#### Exercise instructions:
For every line that contains the string "knob", pull that line out of the material below.

#### Data extract:
[Start of Attachment]

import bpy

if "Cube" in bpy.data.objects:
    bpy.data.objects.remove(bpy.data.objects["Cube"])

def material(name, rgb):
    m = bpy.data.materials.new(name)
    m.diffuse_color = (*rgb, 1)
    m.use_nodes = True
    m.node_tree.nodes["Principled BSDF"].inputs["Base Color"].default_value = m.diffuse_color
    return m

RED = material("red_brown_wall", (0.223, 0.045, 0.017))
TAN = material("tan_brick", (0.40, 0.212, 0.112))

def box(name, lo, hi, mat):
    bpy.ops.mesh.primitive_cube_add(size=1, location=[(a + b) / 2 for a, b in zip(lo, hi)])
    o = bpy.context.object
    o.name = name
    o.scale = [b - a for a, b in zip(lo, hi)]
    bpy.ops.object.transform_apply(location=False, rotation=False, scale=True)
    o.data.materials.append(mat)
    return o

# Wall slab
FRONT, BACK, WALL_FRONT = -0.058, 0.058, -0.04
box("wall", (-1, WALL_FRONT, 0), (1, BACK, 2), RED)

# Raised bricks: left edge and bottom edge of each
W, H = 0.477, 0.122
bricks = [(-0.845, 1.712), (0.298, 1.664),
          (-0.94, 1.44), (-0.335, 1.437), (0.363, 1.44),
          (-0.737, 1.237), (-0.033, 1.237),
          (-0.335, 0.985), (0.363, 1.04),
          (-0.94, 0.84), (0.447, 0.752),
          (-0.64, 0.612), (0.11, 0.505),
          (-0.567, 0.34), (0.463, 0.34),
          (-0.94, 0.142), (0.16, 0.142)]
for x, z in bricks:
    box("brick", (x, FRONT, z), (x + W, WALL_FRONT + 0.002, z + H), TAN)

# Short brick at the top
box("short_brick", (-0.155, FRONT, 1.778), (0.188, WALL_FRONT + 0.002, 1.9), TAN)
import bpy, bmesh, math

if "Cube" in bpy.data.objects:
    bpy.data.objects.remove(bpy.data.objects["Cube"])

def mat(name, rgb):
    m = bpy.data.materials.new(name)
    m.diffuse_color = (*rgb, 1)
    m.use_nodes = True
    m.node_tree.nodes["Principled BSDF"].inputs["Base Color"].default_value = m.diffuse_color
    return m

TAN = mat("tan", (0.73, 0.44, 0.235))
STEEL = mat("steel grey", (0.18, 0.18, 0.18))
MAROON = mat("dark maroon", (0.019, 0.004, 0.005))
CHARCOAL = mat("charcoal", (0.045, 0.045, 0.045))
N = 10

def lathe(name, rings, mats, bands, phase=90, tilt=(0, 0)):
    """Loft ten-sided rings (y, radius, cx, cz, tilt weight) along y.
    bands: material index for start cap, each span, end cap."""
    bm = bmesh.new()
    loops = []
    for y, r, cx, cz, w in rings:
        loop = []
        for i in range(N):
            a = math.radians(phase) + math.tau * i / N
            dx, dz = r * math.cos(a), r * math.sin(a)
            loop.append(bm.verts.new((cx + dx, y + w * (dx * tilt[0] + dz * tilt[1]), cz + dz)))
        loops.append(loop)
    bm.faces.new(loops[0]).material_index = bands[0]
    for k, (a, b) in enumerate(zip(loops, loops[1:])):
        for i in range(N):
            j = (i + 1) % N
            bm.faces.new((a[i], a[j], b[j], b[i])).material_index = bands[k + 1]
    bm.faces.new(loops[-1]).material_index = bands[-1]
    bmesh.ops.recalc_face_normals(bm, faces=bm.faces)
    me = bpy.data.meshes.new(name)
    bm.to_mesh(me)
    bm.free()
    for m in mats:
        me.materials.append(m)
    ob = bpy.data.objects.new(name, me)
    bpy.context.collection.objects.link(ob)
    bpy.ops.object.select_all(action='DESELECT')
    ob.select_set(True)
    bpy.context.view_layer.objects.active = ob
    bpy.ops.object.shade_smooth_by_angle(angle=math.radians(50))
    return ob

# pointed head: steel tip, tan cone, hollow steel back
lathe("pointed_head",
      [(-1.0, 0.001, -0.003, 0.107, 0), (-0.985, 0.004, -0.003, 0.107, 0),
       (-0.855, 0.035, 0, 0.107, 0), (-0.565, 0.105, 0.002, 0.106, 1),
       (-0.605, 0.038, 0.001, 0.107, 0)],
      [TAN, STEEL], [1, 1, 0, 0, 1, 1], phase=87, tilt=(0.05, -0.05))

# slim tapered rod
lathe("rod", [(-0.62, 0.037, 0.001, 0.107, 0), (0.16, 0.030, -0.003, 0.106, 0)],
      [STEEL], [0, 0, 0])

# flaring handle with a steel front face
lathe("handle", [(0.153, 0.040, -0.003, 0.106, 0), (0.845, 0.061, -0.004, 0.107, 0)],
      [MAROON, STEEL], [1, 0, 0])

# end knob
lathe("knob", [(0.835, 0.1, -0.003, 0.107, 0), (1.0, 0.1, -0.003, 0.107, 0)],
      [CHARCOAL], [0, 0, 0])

[End of Attachment]

#### Written solution:
# end knob
lathe("knob", [(0.835, 0.1, -0.003, 0.107, 0), (1.0, 0.1, -0.003, 0.107, 0)],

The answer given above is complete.